The Danger of Assumption
Dr. Jessica Nutik Zitter’s authentic account in the New York Times recently of an episode with an ICU patient (“Who Can Speak for the Patient”) highlights just how vulnerable we all can be during a healthcare crisis. The randomness of who is on duty, who speaks what language, or when particular family members visit can accidentally influence the choices doctors make and the quality of care we receive.
Dr. Zitter shares what proved to be an incorrect assumption that the only visitor she saw for a particular ICU patient, the sister, was in charge of making decisions for the patient, until she happened to hear there was a wife who visited her husband at night, after her work shift ended. We’ve heard stories of patients unable to communicate who are given the wrong food, forced to hear music that reminds them of something tragic, visited by people they don’t like or given medical treatments they wouldn’t want if only they had been asked and understood. Surely, that is not what is meant by “patient-centered healthcare”?
The time to ask the questions is not during a crisis.
The place to think about, discuss with loved ones, and document your answers is wherever you’re most comfortable – usually that’s the kitchen table surrounded by those who are most important to you, at a moment when you have the gift of time and are not stressed by an emergency, not the operating table.
Everyone 18 and over should have a conversation with their loved ones and record their wishes in an advance medical directive, securely stored online in the cloud, easily updated and accessible at anytime. If we can send probes and use telescopes to detect signals from galaxies beyond our clouds, isn’t it time for true healthcare reform to embrace the best technology and use “the cloud” to ensure all of us have a voice in our healthcare?

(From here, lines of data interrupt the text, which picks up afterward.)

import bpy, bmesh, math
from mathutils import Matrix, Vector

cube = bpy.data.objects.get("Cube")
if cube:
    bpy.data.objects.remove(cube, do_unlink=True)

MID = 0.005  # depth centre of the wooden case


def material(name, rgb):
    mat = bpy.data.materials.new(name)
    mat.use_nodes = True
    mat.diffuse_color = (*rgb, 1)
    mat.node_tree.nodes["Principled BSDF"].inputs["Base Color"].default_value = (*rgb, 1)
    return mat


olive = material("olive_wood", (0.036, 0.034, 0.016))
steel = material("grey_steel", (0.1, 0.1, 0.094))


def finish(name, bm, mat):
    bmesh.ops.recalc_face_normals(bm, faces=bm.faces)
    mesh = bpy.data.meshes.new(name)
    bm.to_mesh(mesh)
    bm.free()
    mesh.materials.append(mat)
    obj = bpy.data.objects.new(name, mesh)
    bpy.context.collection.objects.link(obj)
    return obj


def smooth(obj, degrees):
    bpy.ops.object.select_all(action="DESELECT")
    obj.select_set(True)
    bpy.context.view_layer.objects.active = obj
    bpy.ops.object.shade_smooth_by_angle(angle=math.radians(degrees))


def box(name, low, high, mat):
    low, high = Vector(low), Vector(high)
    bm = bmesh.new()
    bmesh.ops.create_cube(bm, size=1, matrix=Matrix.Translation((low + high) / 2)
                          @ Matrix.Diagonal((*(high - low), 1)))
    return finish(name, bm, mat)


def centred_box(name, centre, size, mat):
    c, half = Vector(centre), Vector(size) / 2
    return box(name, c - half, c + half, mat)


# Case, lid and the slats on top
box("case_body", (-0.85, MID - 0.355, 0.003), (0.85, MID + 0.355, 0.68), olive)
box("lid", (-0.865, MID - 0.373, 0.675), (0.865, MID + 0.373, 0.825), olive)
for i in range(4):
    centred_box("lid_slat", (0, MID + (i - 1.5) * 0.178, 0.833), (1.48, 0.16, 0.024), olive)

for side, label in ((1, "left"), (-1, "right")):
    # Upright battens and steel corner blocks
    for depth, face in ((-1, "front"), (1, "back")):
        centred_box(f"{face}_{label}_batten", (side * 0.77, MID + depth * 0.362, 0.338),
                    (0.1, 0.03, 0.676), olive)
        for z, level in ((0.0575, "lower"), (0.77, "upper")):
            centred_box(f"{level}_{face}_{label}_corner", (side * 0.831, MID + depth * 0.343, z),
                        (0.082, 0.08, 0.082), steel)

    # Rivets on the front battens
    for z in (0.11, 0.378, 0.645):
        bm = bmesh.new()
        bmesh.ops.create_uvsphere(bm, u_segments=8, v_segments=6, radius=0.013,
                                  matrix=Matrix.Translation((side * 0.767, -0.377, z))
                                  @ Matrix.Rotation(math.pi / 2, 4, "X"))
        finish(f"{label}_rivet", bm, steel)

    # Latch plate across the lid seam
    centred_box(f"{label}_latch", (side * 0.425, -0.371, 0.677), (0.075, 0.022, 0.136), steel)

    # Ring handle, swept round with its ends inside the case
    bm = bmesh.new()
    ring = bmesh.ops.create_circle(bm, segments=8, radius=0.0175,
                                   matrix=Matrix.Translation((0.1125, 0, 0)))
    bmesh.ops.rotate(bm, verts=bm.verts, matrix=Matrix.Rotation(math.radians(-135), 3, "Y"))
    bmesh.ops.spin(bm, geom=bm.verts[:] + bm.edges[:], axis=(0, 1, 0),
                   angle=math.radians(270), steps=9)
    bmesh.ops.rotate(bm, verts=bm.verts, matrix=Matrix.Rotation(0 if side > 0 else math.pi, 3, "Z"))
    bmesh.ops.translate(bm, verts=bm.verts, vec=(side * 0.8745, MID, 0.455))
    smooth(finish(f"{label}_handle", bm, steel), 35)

MyDirectives.com is the first free online advance medical directive service. There has been growing attention to the issue of advance care planning nationally and in the media – but what’s critical to comprehend is that advance directives are for everyone, at all times. Initiating these conversations and creating advance directives helps us all to lead our lives with a sense of peace, confidence and control.